The AW101 is in service with several air forces. For example, the Danish Air Force already send their AW101 (EH101) for operations in Afghanistan. In 2015, Japan got its first anti-mine AW101 (MCH-101) delivered, produced by Kawasaki Heavy Industries, while the Italian Air Force recently introduced its first CSAR AW101 (HH-101A) into service.

© 2016 Airheadsfly.com editor Dennis Spronk
Featured image: The first Norwegian AW101 during its maiden flight on 21 March from Yeovil airfield (Image © Finmeccanica)

Press Play: Cold Response 2016 (2)

We already served you a nice dish of images of the big NATO & partners exercise Cold Response earlier, but the military photographers and the Norwegian military audiovisual unit have given us some more nice stuff!
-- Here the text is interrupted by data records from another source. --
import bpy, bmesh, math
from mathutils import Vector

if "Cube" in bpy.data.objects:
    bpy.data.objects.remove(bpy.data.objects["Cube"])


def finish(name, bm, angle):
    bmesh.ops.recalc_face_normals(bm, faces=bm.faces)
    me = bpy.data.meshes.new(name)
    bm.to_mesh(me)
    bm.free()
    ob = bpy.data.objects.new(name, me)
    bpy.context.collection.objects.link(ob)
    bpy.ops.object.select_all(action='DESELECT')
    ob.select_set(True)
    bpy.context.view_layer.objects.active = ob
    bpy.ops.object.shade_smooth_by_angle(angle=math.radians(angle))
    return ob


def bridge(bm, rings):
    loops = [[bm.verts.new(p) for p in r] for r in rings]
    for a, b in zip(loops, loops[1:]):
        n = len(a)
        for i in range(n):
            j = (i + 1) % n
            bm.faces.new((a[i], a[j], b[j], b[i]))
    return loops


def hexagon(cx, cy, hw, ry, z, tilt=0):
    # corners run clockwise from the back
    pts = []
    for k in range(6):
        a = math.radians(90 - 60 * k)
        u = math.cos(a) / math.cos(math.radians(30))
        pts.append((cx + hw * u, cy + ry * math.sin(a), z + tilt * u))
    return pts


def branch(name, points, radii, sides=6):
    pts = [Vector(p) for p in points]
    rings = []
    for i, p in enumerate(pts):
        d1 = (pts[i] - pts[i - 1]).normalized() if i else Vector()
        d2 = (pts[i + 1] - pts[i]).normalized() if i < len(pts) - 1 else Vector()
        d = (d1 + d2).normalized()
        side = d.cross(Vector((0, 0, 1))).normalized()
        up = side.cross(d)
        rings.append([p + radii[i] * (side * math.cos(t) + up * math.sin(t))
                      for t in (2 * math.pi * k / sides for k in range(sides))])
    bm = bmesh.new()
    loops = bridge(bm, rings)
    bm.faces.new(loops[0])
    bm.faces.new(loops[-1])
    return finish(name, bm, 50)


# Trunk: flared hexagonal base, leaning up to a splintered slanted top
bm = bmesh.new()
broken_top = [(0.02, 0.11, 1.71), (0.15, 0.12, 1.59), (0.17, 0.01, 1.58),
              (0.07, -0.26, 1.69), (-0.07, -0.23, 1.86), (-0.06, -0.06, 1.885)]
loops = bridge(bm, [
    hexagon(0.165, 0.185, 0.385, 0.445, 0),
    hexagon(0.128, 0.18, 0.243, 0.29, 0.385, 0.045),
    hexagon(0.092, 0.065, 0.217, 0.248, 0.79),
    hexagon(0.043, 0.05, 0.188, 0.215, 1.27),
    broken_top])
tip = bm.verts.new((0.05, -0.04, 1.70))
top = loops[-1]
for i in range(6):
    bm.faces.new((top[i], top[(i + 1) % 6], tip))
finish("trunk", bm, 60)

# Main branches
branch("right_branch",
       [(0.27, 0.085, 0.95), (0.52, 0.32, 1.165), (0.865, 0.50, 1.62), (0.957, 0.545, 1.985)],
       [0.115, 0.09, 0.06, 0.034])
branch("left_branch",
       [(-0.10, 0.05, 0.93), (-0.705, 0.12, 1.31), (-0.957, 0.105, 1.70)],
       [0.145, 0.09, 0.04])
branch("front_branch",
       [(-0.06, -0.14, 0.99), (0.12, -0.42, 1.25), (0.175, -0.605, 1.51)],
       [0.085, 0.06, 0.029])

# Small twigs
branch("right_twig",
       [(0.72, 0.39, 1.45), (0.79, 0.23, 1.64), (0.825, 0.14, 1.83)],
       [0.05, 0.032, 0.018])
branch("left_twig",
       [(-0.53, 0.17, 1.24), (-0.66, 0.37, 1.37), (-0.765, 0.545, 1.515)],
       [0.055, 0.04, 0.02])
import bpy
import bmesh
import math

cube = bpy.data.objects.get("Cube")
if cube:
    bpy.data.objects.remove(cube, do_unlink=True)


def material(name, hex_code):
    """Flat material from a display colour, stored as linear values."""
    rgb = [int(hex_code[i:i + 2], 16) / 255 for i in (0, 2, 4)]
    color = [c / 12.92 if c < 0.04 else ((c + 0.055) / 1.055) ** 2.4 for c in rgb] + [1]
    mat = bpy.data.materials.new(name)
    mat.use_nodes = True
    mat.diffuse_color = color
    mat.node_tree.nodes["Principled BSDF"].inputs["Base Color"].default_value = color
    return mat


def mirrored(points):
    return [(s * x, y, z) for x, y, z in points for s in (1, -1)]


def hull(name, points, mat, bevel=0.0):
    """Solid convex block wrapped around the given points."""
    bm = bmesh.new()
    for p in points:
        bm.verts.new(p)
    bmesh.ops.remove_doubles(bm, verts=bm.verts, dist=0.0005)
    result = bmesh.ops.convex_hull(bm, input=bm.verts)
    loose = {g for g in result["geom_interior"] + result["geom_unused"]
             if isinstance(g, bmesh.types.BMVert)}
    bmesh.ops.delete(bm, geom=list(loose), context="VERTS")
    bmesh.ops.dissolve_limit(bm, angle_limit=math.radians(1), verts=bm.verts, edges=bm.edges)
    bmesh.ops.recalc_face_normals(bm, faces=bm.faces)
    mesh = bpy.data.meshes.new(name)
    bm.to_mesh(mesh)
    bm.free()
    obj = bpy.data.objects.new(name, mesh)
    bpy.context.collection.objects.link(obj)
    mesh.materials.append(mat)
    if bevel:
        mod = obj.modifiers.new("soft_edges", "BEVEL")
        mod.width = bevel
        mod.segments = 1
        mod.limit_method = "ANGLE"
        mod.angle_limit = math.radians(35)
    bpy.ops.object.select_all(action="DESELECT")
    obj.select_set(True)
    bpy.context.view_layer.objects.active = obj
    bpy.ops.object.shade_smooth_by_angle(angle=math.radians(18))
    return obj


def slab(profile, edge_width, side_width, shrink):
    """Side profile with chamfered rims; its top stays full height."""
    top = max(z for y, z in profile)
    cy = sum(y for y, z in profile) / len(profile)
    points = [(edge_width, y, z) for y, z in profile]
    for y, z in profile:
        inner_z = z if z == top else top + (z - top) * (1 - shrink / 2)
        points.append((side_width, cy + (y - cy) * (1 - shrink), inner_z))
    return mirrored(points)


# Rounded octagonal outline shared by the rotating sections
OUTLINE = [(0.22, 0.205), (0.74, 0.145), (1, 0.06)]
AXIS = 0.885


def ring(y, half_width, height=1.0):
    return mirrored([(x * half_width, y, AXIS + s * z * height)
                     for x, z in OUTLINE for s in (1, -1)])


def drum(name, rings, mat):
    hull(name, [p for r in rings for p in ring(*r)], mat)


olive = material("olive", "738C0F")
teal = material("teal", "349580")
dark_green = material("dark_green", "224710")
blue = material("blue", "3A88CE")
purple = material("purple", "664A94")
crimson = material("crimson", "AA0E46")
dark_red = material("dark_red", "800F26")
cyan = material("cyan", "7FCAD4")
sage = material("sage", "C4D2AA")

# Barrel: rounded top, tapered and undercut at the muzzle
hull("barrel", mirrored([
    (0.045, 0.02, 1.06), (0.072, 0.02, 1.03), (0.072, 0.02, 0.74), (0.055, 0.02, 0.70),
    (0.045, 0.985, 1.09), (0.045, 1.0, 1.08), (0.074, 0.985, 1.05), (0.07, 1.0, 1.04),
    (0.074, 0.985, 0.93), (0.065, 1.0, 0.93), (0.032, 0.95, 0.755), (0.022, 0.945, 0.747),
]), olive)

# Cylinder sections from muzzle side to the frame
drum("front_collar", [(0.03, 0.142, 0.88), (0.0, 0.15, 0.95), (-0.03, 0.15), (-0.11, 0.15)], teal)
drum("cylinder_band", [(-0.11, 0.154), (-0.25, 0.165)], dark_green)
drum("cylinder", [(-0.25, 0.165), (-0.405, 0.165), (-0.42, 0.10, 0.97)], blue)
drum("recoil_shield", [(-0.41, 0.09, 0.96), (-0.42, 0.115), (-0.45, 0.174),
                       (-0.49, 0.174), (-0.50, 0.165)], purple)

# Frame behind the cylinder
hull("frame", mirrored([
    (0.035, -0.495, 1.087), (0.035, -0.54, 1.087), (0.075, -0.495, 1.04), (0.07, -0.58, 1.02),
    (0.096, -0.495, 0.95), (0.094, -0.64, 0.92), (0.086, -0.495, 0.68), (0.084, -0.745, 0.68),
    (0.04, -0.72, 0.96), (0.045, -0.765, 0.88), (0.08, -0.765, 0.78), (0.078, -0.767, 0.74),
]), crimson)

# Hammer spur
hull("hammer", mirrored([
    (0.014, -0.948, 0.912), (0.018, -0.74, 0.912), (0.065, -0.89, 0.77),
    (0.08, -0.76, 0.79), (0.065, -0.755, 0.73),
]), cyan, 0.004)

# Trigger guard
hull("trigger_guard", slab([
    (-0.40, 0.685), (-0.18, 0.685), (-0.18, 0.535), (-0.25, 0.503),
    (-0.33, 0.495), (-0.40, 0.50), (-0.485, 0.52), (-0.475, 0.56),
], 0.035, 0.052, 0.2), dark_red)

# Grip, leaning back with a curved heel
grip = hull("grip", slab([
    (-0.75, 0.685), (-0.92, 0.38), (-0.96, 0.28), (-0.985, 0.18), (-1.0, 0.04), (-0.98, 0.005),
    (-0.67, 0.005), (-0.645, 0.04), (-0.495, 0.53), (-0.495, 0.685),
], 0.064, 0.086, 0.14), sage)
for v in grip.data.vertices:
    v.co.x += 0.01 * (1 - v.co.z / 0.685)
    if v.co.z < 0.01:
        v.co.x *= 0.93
Press play and see more of the aircraft and helicopters that supported the 15,000 troops strong exercise in Northern and Central Norway, with even the Norwegian crown prince Haakon deployed, earning his tactical special operations parajump certification with the Norwegian Special Operations Command.

Featured image (top): US Marines, Dutch marines and UK Royal Commandos do an integrated air insert during a training event for Exercise Cold Response 16 on 3 March 2016 near the city of Namsos, Norway. (Image © Chad McMeen / USMC)


Norwegian Crownprince Haakon Magnus jumps with the Norwegian Special Operations Command (NORASOC) from a Royal Norwegian Air Force C-130J Hercules (Image © Forsvaret)
Norwegian Crownprince Haakon Magnus jumps with the Norwegian Special Operations Command (NORASOC) from a Royal Norwegian Air Force C-130J Hercules (Image © Forsvaret)

And off the Norwegian Crownprince goes (Image © Forsvaret)
And off the Norwegian Crownprince goes (Image © Forsvaret)
To get his tactical special operations jump certificate the Norwegian Crownprince Haakon also left a RNoAF Bell 412 in mid-air (Image © Forsvaret)
To get his tactical special operations jump certificate the Norwegian Crownprince Haakon also left a RNoAF Bell 412 in mid-air (Image © Forsvaret)
A RNoAF Bell 412 goes for a white-out landing during Cold Response 2016 (Image © Sofia Carlsson / Forsvaret)
A RNoAF Bell 412 goes for a white-out landing during Cold Response 2016 (Image © Sofia Carlsson / Forsvaret)
A Polish Kaman SH-2G Super Seasprite practising together with the Norwegian frigate KNM Thor Heyerdahl in Trøndelag during Cold Response 2016 (Image © Mats Hjelmeland / Sjøforsvaret)
A Polish Kaman SH-2G Super Seasprite practising together with the Norwegian frigate KNM Thor Heyerdahl in Trøndelag during Cold Response 2016 (Image © Mats Hjelmeland / Sjøforsvaret)

A Swedish Armed Forces NH90 - called HKP 14 in Swedish military service - in action during Cold Response 2016 (Image © Mats Carlsson / Försvarsmakten)
A Swedish Armed Forces NH90 – called HKP 14 in Swedish military service – in action during Cold Response 2016 (Image © Mats Carlsson / Försvarsmakten)

U.S Marines Cobra i övningsområdet. Foto: Jesper Sundström/Försvarsmakten #coldresponse2016 #coldresponse #svfm #usmarines #helicopter

A photo posted by I19 Norrbottens Regemente (@i19norrbottensregemente) on

A B-52 Stratofortress from Barksdale AFB receives fuel from a KC-135 Stratotanker assigned to RAF Mildenhall, England, over the Trøndelag region of Norway, while participating in exercise Cold Response 2016 (Image © Senior Airman Victoria H. Taylor / USAF)
A B-52 Stratofortress from Barksdale AFB receives fuel from a KC-135 Stratotanker assigned to RAF Mildenhall, England, over the Trøndelag region of Norway, while participating in exercise Cold Response 2016 (Image © Senior Airman Victoria H. Taylor / USAF)